▸ **WORK TO COMPLETE**
Your answer must be the full set of entries, reproduced exactly.

▸ **DATA EXTRACTS**
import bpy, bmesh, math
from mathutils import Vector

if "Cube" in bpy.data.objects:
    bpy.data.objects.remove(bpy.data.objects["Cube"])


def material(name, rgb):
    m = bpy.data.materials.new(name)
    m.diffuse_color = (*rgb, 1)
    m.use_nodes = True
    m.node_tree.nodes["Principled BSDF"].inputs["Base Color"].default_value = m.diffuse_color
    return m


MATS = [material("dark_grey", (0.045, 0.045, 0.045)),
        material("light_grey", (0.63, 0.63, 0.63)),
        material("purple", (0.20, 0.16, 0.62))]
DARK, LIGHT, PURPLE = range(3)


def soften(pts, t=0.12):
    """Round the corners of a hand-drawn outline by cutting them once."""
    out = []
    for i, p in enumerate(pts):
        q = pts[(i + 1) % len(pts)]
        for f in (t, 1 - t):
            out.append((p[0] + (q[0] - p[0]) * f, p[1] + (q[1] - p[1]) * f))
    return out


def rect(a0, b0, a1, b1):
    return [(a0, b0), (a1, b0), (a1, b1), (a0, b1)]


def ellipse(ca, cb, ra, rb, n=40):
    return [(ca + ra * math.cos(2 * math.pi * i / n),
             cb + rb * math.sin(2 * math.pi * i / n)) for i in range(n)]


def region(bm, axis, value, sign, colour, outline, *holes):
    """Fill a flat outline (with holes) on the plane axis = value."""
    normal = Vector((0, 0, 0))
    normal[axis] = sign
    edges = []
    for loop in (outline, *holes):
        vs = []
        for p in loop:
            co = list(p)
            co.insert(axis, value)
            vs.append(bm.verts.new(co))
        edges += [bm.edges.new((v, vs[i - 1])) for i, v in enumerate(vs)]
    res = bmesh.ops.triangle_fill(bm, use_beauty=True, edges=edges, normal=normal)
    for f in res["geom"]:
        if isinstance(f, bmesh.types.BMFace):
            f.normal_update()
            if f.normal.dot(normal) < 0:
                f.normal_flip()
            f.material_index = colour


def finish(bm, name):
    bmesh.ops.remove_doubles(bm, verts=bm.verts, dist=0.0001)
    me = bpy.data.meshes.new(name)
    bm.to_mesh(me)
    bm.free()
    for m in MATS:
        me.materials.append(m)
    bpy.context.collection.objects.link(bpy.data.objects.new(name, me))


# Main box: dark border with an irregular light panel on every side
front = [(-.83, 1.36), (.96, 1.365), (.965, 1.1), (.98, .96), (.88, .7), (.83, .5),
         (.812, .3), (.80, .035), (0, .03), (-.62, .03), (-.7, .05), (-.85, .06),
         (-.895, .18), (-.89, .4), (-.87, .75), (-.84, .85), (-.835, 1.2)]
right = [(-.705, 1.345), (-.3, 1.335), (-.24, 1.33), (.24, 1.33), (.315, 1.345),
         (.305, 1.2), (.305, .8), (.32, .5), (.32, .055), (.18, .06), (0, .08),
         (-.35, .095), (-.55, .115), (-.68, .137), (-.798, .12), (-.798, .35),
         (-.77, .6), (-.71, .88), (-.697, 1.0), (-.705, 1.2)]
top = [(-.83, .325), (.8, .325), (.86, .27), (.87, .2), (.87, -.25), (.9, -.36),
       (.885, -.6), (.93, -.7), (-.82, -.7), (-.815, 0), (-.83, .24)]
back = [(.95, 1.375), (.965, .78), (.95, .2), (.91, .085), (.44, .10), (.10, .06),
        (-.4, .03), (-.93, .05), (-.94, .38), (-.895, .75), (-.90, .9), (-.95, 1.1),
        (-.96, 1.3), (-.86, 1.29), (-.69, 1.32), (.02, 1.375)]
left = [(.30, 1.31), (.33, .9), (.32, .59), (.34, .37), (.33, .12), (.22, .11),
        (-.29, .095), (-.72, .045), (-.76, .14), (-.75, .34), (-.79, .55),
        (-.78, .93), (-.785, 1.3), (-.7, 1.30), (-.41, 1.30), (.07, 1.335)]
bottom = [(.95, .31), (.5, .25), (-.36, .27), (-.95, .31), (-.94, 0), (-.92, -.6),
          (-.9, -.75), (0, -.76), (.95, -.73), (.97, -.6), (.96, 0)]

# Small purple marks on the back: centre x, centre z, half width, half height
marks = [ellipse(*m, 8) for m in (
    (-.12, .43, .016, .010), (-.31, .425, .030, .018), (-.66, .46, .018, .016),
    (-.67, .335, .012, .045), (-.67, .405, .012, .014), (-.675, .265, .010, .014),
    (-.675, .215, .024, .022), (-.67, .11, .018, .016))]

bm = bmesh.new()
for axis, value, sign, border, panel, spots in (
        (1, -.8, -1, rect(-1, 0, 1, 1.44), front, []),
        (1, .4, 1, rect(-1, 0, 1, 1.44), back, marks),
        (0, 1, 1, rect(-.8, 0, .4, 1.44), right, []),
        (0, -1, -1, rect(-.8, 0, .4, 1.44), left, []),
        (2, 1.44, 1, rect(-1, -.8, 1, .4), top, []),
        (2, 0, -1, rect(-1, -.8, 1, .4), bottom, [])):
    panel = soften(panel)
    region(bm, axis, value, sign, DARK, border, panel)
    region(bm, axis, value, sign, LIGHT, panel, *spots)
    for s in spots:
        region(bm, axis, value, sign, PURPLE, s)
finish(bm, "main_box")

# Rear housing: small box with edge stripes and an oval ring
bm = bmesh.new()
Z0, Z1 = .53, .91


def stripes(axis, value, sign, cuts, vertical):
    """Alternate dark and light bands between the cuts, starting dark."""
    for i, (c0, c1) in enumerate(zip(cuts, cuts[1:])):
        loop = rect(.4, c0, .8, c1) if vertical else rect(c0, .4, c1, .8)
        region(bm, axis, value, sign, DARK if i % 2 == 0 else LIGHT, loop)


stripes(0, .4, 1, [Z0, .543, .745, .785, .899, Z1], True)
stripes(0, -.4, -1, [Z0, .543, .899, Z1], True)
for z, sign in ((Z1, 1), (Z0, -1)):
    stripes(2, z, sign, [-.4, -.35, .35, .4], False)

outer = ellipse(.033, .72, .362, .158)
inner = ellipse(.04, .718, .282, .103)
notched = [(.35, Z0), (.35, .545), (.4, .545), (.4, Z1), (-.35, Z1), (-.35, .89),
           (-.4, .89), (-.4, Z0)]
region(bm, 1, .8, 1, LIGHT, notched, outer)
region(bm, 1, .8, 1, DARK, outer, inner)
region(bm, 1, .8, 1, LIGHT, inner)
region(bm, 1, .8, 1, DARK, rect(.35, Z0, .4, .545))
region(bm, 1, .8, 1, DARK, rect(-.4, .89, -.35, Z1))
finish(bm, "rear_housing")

▸ **SOLUTION FOR THIS TASK**
import bpy, bmesh, math
from mathutils import Vector

if "Cube" in bpy.data.objects:
    bpy.data.objects.remove(bpy.data.objects["Cube"])


def material(name, rgb):
    m = bpy.data.materials.new(name)
    m.diffuse_color = (*rgb, 1)
    m.use_nodes = True
    m.node_tree.nodes["Principled BSDF"].inputs["Base Color"].default_value = m.diffuse_color
    return m


MATS = [material("dark_grey", (0.045, 0.045, 0.045)),
        material("light_grey", (0.63, 0.63, 0.63)),
        material("purple", (0.20, 0.16, 0.62))]
DARK, LIGHT, PURPLE = range(3)


def soften(pts, t=0.12):
    """Round the corners of a hand-drawn outline by cutting them once."""
    out = []
    for i, p in enumerate(pts):
        q = pts[(i + 1) % len(pts)]
        for f in (t, 1 - t):
            out.append((p[0] + (q[0] - p[0]) * f, p[1] + (q[1] - p[1]) * f))
    return out


def rect(a0, b0, a1, b1):
    return [(a0, b0), (a1, b0), (a1, b1), (a0, b1)]


def ellipse(ca, cb, ra, rb, n=40):
    return [(ca + ra * math.cos(2 * math.pi * i / n),
             cb + rb * math.sin(2 * math.pi * i / n)) for i in range(n)]


def region(bm, axis, value, sign, colour, outline, *holes):
    """Fill a flat outline (with holes) on the plane axis = value."""
    normal = Vector((0, 0, 0))
    normal[axis] = sign
    edges = []
    for loop in (outline, *holes):
        vs = []
        for p in loop:
            co = list(p)
            co.insert(axis, value)
            vs.append(bm.verts.new(co))
        edges += [bm.edges.new((v, vs[i - 1])) for i, v in enumerate(vs)]
    res = bmesh.ops.triangle_fill(bm, use_beauty=True, edges=edges, normal=normal)
    for f in res["geom"]:
        if isinstance(f, bmesh.types.BMFace):
            f.normal_update()
            if f.normal.dot(normal) < 0:
                f.normal_flip()
            f.material_index = colour


def finish(bm, name):
    bmesh.ops.remove_doubles(bm, verts=bm.verts, dist=0.0001)
    me = bpy.data.meshes.new(name)
    bm.to_mesh(me)
    bm.free()
    for m in MATS:
        me.materials.append(m)
    bpy.context.collection.objects.link(bpy.data.objects.new(name, me))


# Main box: dark border with an irregular light panel on every side
front = [(-.83, 1.36), (.96, 1.365), (.965, 1.1), (.98, .96), (.88, .7), (.83, .5),
         (.812, .3), (.80, .035), (0, .03), (-.62, .03), (-.7, .05), (-.85, .06),
         (-.895, .18), (-.89, .4), (-.87, .75), (-.84, .85), (-.835, 1.2)]
right = [(-.705, 1.345), (-.3, 1.335), (-.24, 1.33), (.24, 1.33), (.315, 1.345),
         (.305, 1.2), (.305, .8), (.32, .5), (.32, .055), (.18, .06), (0, .08),
         (-.35, .095), (-.55, .115), (-.68, .137), (-.798, .12), (-.798, .35),
         (-.77, .6), (-.71, .88), (-.697, 1.0), (-.705, 1.2)]
top = [(-.83, .325), (.8, .325), (.86, .27), (.87, .2), (.87, -.25), (.9, -.36),
       (.885, -.6), (.93, -.7), (-.82, -.7), (-.815, 0), (-.83, .24)]
back = [(.95, 1.375), (.965, .78), (.95, .2), (.91, .085), (.44, .10), (.10, .06),
        (-.4, .03), (-.93, .05), (-.94, .38), (-.895, .75), (-.90, .9), (-.95, 1.1),
        (-.96, 1.3), (-.86, 1.29), (-.69, 1.32), (.02, 1.375)]
left = [(.30, 1.31), (.33, .9), (.32, .59), (.34, .37), (.33, .12), (.22, .11),
        (-.29, .095), (-.72, .045), (-.76, .14), (-.75, .34), (-.79, .55),
        (-.78, .93), (-.785, 1.3), (-.7, 1.30), (-.41, 1.30), (.07, 1.335)]
bottom = [(.95, .31), (.5, .25), (-.36, .27), (-.95, .31), (-.94, 0), (-.92, -.6),
          (-.9, -.75), (0, -.76), (.95, -.73), (.97, -.6), (.96, 0)]

# Small purple marks on the back: centre x, centre z, half width, half height
marks = [ellipse(*m, 8) for m in (
    (-.12, .43, .016, .010), (-.31, .425, .030, .018), (-.66, .46, .018, .016),
    (-.67, .335, .012, .045), (-.67, .405, .012, .014), (-.675, .265, .010, .014),
    (-.675, .215, .024, .022), (-.67, .11, .018, .016))]

bm = bmesh.new()
for axis, value, sign, border, panel, spots in (
        (1, -.8, -1, rect(-1, 0, 1, 1.44), front, []),
        (1, .4, 1, rect(-1, 0, 1, 1.44), back, marks),
        (0, 1, 1, rect(-.8, 0, .4, 1.44), right, []),
        (0, -1, -1, rect(-.8, 0, .4, 1.44), left, []),
        (2, 1.44, 1, rect(-1, -.8, 1, .4), top, []),
        (2, 0, -1, rect(-1, -.8, 1, .4), bottom, [])):
    panel = soften(panel)
    region(bm, axis, value, sign, DARK, border, panel)
    region(bm, axis, value, sign, LIGHT, panel, *spots)
    for s in spots:
        region(bm, axis, value, sign, PURPLE, s)
finish(bm, "main_box")

# Rear housing: small box with edge stripes and an oval ring
bm = bmesh.new()
Z0, Z1 = .53, .91


def stripes(axis, value, sign, cuts, vertical):
    """Alternate dark and light bands between the cuts, starting dark."""
    for i, (c0, c1) in enumerate(zip(cuts, cuts[1:])):
        loop = rect(.4, c0, .8, c1) if vertical else rect(c0, .4, c1, .8)
        region(bm, axis, value, sign, DARK if i % 2 == 0 else LIGHT, loop)


stripes(0, .4, 1, [Z0, .543, .745, .785, .899, Z1], True)
stripes(0, -.4, -1, [Z0, .543, .899, Z1], True)
for z, sign in ((Z1, 1), (Z0, -1)):
    stripes(2, z, sign, [-.4, -.35, .35, .4], False)

outer = ellipse(.033, .72, .362, .158)
inner = ellipse(.04, .718, .282, .103)
notched = [(.35, Z0), (.35, .545), (.4, .545), (.4, Z1), (-.35, Z1), (-.35, .89),
           (-.4, .89), (-.4, Z0)]
region(bm, 1, .8, 1, LIGHT, notched, outer)
region(bm, 1, .8, 1, DARK, outer, inner)
region(bm, 1, .8, 1, LIGHT, inner)
region(bm, 1, .8, 1, DARK, rect(.35, Z0, .4, .545))
region(bm, 1, .8, 1, DARK, rect(-.4, .89, -.35, Z1))
finish(bm, "rear_housing")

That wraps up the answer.